EXERCISE:
Of the entries below, copy only those lines that contain the word "append".
++++++++++++++++++++
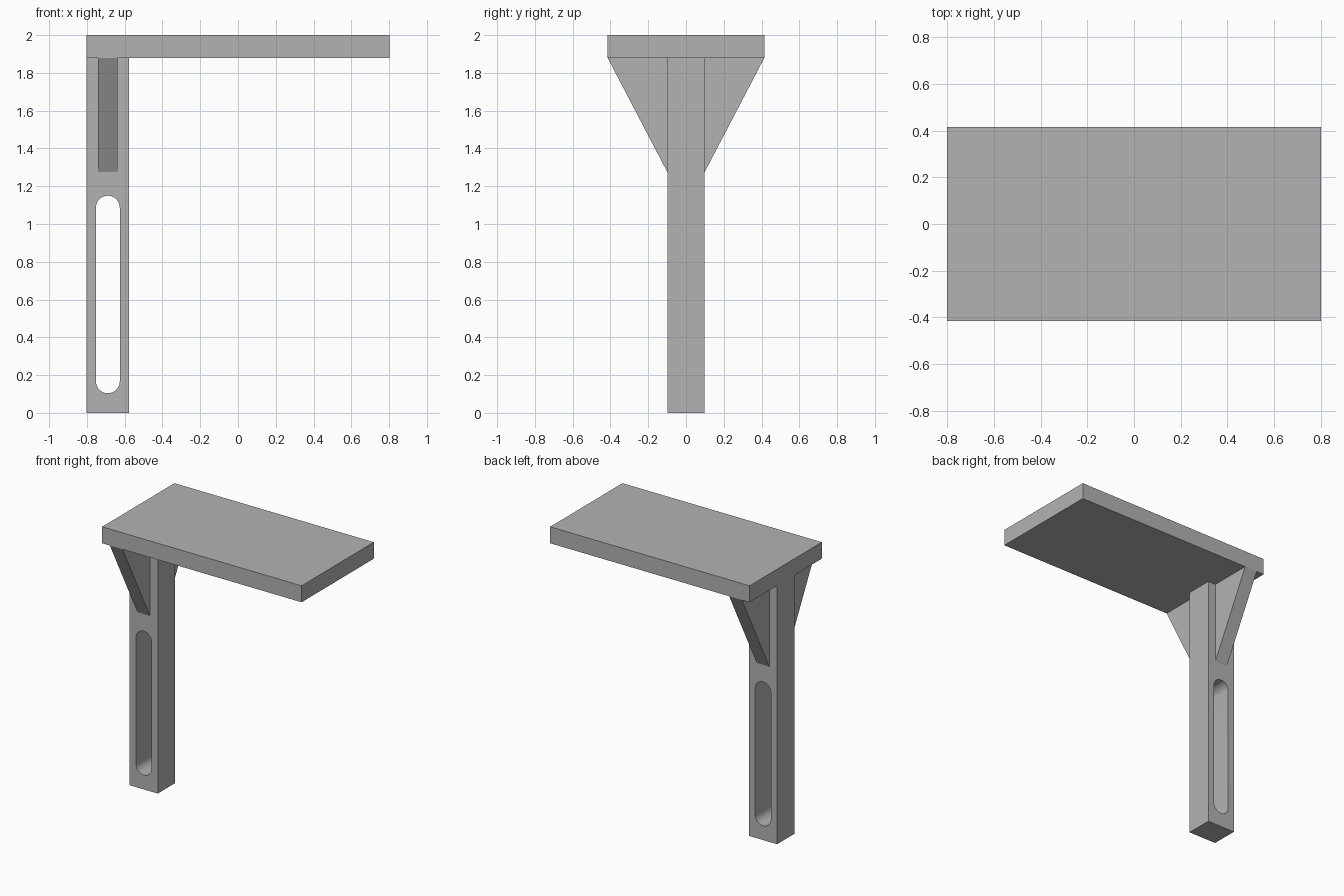
import bpy, bmesh, math
from mathutils import Vector

cube = bpy.data.objects.get("Cube")
if cube:
    bpy.data.objects.remove(cube, do_unlink=True)

grey = bpy.data.materials.new("plain_grey")
grey.use_nodes = True
colour = (0.45, 0.45, 0.45, 1)
grey.diffuse_color = colour
grey.node_tree.nodes["Principled BSDF"].inputs["Base Color"].default_value = colour


def prism(name, points, sweep):
    """Solid made by sweeping a flat outline along a vector."""
    bm = bmesh.new()
    face = bm.faces.new([bm.verts.new(p) for p in points])
    swept = bmesh.ops.extrude_face_region(bm, geom=[face])["geom"]
    verts = [v for v in swept if isinstance(v, bmesh.types.BMVert)]
    bmesh.ops.translate(bm, verts=verts, vec=Vector(sweep))
    bmesh.ops.recalc_face_normals(bm, faces=bm.faces)
    mesh = bpy.data.meshes.new(name)
    bm.to_mesh(mesh)
    bm.free()
    mesh.materials.append(grey)
    obj = bpy.data.objects.new(name, mesh)
    bpy.context.collection.objects.link(obj)
    return obj


def box(name, low, high):
    (x0, y0, z0), (x1, y1, z1) = low, high
    outline = [(x0, y0, z0), (x1, y0, z0), (x1, y1, z0), (x0, y1, z0)]
    return prism(name, outline, (0, 0, z1 - z0))


LEFT, RIGHT = -0.802, -0.576   # post sides
POST_Y, TOP_Y = 0.099, 0.415   # half depths
UNDER = 1.88                   # underside of the top
MID = (LEFT + RIGHT) / 2

# Table top and upright post
box("table_top", (LEFT, -TOP_Y, UNDER), (-LEFT, TOP_Y, 2))
post = box("post", (LEFT, -POST_Y, 0), (RIGHT, POST_Y, UNDER))

# Round-ended slot cut through the post
radius, steps = 0.063, 16
outline = []
for centre_z, start in ((1.087, 0), (0.167, math.pi)):
    for i in range(steps + 1):
        a = start + math.pi * i / steps
        outline.append((MID + radius * math.cos(a), -TOP_Y, centre_z + radius * math.sin(a)))
cutter = prism("slot_cutter", outline, (0, 2 * TOP_Y, 0))
cutter.hide_render = True
cut = post.modifiers.new("slot", "BOOLEAN")
cut.operation = "DIFFERENCE"
cut.solver = "EXACT"
cut.object = cutter
bpy.ops.object.select_all(action="DESELECT")
bpy.context.view_layer.objects.active = post
post.select_set(True)
bpy.ops.object.modifier_apply(modifier=cut.name)
bpy.data.objects.remove(cutter, do_unlink=True)
bpy.ops.object.shade_smooth_by_angle(angle=math.radians(30))

# Triangular braces in front of and behind the post
half = 0.051
for name, side in (("front_brace", -1), ("back_brace", 1)):
    corners = [(POST_Y, 1.275), (TOP_Y, UNDER), (POST_Y, UNDER)]
    prism(name, [(MID - half, side * y, z) for y, z in corners], (2 * half, 0, 0))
++++++++++++++++++++
EXPECTED ANSWER:
    mesh.materials.append(grey)
        outline.append((MID + radius * math.cos(a), -TOP_Y, centre_z + radius * math.sin(a)))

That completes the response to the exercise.